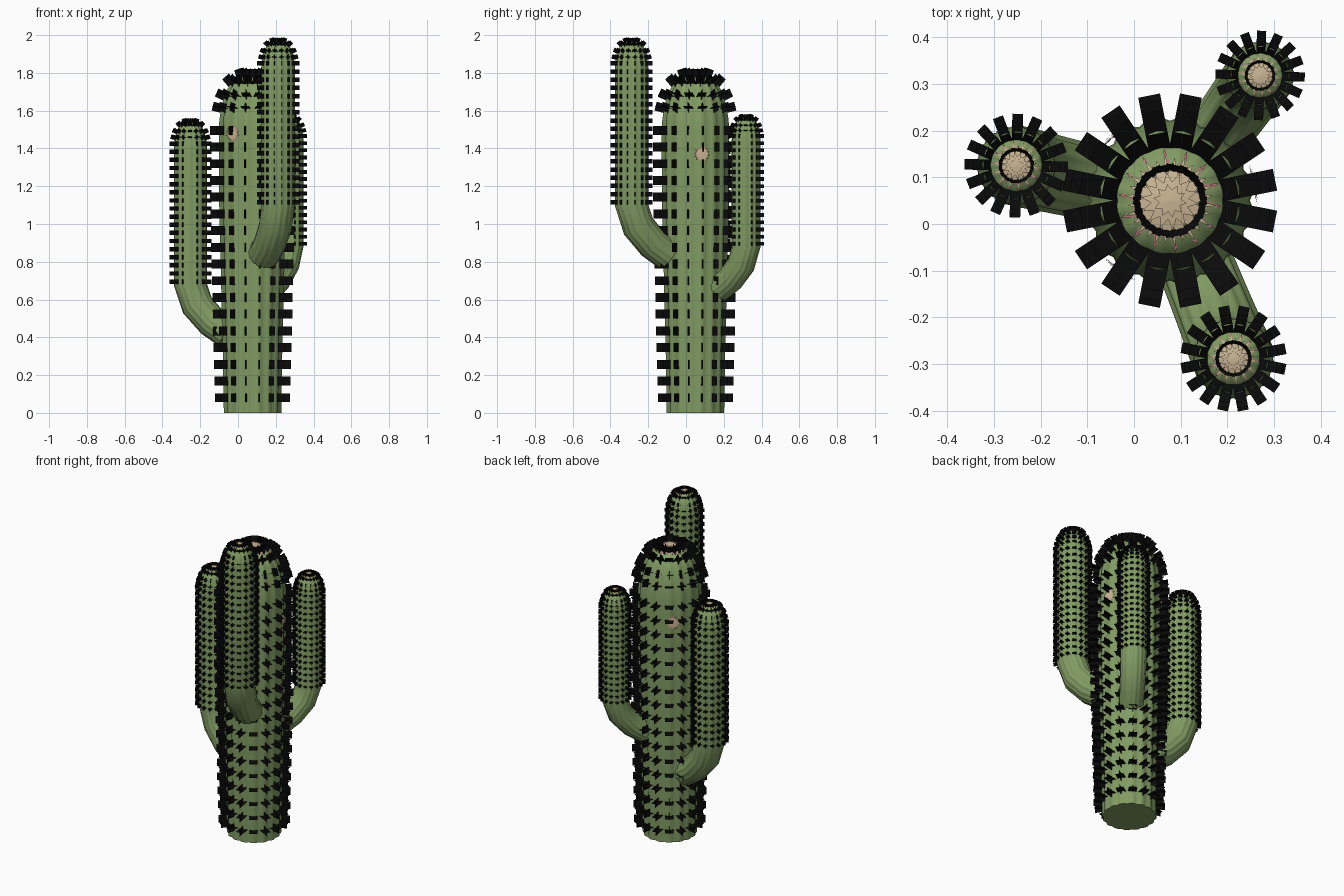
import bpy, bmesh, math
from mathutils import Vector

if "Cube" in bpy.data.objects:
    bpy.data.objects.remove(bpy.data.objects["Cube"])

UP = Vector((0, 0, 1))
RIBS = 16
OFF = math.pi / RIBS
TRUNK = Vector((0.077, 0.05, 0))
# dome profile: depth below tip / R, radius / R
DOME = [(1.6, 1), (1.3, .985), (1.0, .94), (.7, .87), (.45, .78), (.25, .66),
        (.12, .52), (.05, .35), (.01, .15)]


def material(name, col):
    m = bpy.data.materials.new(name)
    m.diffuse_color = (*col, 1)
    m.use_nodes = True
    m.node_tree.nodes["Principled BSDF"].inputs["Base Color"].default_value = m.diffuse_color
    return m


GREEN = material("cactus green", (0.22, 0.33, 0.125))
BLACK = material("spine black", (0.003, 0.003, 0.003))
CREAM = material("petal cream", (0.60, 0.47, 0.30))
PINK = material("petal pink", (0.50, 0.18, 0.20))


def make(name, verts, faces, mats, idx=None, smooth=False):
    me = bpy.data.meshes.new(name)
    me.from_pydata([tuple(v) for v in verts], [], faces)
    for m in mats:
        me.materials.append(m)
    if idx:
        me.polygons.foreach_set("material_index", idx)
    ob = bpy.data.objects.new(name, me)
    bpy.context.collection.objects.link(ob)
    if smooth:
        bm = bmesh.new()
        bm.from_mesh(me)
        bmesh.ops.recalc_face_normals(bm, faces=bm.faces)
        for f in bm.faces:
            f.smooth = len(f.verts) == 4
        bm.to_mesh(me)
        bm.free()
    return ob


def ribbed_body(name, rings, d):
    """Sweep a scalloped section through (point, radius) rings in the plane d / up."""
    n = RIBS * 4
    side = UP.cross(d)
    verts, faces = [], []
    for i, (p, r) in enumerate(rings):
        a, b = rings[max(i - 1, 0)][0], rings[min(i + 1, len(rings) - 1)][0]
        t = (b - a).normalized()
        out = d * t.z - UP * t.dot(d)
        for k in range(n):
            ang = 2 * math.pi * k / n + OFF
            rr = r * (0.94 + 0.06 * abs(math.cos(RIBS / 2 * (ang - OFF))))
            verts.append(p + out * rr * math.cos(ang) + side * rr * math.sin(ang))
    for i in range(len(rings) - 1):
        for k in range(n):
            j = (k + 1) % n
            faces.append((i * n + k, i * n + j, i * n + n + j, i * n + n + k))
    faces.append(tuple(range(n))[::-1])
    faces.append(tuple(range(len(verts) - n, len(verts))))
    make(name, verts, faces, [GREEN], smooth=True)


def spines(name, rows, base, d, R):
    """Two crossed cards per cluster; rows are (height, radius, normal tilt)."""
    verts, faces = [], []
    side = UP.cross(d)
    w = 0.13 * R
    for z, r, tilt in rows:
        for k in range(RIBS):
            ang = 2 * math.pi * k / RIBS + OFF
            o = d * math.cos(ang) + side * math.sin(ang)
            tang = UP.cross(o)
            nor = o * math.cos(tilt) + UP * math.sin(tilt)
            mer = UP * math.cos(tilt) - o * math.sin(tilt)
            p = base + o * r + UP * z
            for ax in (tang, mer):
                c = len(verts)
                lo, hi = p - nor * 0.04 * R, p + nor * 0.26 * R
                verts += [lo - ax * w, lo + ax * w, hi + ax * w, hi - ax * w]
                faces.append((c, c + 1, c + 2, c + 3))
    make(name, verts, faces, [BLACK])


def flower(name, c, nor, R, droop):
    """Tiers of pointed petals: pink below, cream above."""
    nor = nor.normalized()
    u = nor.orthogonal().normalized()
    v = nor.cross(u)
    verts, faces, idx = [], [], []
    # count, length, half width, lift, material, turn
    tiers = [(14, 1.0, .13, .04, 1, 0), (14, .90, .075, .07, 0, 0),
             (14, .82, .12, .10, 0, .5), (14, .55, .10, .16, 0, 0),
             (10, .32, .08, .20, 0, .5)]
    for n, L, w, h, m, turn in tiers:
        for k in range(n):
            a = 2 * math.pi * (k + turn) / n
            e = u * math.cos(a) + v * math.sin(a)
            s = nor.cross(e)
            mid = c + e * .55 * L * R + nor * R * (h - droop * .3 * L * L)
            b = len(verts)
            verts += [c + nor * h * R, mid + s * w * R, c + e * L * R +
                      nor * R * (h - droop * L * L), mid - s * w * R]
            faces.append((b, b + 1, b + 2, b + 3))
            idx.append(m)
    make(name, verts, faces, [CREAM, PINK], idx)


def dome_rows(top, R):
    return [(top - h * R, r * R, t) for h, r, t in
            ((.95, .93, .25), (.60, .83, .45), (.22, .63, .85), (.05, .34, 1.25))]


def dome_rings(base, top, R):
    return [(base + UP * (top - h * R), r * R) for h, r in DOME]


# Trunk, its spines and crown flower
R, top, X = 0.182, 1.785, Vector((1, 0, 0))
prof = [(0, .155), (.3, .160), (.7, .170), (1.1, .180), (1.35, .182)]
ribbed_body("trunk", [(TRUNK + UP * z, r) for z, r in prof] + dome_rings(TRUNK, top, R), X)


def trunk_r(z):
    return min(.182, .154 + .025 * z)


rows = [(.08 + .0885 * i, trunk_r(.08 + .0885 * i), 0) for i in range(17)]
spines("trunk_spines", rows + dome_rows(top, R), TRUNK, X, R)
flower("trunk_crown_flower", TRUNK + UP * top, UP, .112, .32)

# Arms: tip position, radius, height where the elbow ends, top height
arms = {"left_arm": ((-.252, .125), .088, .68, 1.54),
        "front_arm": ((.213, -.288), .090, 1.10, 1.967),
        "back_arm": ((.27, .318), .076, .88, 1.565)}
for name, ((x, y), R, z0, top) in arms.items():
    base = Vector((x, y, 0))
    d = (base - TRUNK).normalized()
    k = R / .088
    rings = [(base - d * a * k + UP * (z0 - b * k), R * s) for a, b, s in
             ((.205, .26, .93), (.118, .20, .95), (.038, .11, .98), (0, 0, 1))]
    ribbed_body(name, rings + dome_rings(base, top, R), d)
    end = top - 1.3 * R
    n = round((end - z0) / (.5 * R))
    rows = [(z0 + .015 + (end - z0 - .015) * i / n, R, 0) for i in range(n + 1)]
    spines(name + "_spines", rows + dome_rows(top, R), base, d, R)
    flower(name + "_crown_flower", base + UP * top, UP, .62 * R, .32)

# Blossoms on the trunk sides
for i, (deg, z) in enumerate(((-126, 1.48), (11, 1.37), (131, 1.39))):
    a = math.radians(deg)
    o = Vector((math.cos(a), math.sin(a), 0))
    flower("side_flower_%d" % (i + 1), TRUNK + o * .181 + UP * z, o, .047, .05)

---

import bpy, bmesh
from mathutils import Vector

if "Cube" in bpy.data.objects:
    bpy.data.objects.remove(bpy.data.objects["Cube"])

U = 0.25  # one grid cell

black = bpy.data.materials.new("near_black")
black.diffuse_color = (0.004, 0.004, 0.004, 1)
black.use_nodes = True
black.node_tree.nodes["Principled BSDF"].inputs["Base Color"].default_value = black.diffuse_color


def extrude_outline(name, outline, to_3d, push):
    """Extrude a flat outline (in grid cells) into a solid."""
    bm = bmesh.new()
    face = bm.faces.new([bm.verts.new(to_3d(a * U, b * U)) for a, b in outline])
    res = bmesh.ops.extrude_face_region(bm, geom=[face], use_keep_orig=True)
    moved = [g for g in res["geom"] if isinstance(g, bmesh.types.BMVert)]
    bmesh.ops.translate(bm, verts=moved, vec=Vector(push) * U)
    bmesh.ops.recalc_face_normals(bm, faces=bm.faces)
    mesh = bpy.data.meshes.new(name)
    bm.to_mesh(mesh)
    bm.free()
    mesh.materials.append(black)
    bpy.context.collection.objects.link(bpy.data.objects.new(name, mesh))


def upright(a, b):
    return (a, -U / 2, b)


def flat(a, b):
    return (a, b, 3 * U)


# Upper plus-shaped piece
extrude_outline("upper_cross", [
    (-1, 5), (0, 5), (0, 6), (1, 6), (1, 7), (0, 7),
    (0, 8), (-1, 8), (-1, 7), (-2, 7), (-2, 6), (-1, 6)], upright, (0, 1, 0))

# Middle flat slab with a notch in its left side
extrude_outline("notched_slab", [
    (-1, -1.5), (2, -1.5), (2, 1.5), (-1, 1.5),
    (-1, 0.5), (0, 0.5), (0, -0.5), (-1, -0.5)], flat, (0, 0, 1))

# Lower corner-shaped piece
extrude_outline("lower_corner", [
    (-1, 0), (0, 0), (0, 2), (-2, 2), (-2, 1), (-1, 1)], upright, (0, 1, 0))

Work item: Of the entries listed above, reproduce only the lines starting at the line containing "return min(.182, .154 + .025 * z)" and ending at the line containing "UP, .112, .32)". Include both, exactly as they stand.

Task output:
    return min(.182, .154 + .025 * z)


rows = [(.08 + .0885 * i, trunk_r(.08 + .0885 * i), 0) for i in range(17)]
spines("trunk_spines", rows + dome_rows(top, R), TRUNK, X, R)
flower("trunk_crown_flower", TRUNK + UP * top, UP, .112, .32)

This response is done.